Companies “not in the game” taking ownership of patents with the view to extracting profit from an industry using the corresponding technology was not unusual, patent law experts said.
Lloyd Thomson, from the University of New England’s Faculty of Science, Agriculture, Business and Law, said the more common arrangement with patents was a company in a particular industry patenting an invention in order to sell its products.
Mr Thomson, who has a Master of Intellectual Property (IP), is the faculty’s commercialisation and industry adoption manager. He quoted Rob McInnes, one of Australia’s leading IP lawyers, saying the golden rule was “if you can’t protect it, you can’t commercialise it”.
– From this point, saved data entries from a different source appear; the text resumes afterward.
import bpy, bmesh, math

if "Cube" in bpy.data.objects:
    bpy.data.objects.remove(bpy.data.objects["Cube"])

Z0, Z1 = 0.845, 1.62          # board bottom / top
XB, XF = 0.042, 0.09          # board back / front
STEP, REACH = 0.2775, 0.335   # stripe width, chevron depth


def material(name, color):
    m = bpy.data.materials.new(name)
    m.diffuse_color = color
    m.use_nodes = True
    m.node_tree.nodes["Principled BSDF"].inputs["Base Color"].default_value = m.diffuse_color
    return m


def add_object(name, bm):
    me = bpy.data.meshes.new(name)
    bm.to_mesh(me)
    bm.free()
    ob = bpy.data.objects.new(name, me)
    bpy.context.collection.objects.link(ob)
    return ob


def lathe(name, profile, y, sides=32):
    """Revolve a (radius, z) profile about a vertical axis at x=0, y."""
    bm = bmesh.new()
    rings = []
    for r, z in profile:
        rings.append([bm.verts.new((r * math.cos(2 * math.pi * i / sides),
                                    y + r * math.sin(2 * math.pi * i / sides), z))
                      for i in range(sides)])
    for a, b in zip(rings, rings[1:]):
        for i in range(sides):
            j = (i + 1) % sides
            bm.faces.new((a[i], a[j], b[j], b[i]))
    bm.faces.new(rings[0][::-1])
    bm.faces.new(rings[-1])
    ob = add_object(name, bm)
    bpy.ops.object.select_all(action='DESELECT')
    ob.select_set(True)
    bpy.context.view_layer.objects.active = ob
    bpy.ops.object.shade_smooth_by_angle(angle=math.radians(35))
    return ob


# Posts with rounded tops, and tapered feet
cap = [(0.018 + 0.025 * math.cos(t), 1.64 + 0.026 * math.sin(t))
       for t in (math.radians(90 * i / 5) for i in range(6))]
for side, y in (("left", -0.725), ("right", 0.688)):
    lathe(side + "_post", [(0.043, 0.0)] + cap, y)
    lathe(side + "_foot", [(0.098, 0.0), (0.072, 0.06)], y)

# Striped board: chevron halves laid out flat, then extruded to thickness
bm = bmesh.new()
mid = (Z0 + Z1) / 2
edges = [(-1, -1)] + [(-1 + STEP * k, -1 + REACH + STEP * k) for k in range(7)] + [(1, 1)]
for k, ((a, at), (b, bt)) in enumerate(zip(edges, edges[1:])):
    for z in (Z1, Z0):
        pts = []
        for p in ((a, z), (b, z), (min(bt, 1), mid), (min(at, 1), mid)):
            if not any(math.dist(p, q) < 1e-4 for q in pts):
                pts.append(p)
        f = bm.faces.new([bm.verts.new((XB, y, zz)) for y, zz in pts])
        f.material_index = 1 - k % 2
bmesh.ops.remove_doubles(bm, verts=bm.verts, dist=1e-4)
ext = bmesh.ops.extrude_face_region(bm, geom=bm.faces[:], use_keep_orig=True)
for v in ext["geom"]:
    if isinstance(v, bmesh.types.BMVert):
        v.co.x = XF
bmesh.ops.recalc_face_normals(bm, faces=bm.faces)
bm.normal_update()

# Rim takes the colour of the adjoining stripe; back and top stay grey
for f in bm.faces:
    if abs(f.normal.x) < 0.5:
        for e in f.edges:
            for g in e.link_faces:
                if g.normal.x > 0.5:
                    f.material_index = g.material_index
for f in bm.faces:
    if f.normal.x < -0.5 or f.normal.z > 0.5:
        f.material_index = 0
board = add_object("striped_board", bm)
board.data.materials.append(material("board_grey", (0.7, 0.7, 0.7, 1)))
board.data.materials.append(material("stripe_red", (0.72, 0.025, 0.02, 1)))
“Essentially, most organisations who own patents are in the business relating to those patents - the likes of Apple and Samsung,” he said.
“Then we have a class of patent owners who extract value from their patent portfolio – non-practicing entities (NPE).
“The business model is to acquire patents, target a weak industry participant who is using the technology and demand a licence. The NPE then works its way through the industry to obtain more licences.
“The interesting thing with licensing is it can be split narrowly - by territory, by field. A lot of different people can be paying a slice, which adds up to a substantial revenue stream.
“This behaviour happens in many industries, not just agriculture.”
Theoretically, if Branhaven survives the appeal, it might target anywhere in the world a healthy and progressive cattle industry operated.
NPEs, sometimes called “patent trolls” by their opponents, typically seek to quickly exploit a patent portfolio after acquisition, which may be achieved by buying the patents or the company that owns them.
“Keep in mind, at any point in time, patents can become invalid through a court challenge and an owner is paying registration fees every year to keep it,” Mr Thomson said.
“That tends to force a company to do something with the patent, or abandon it.”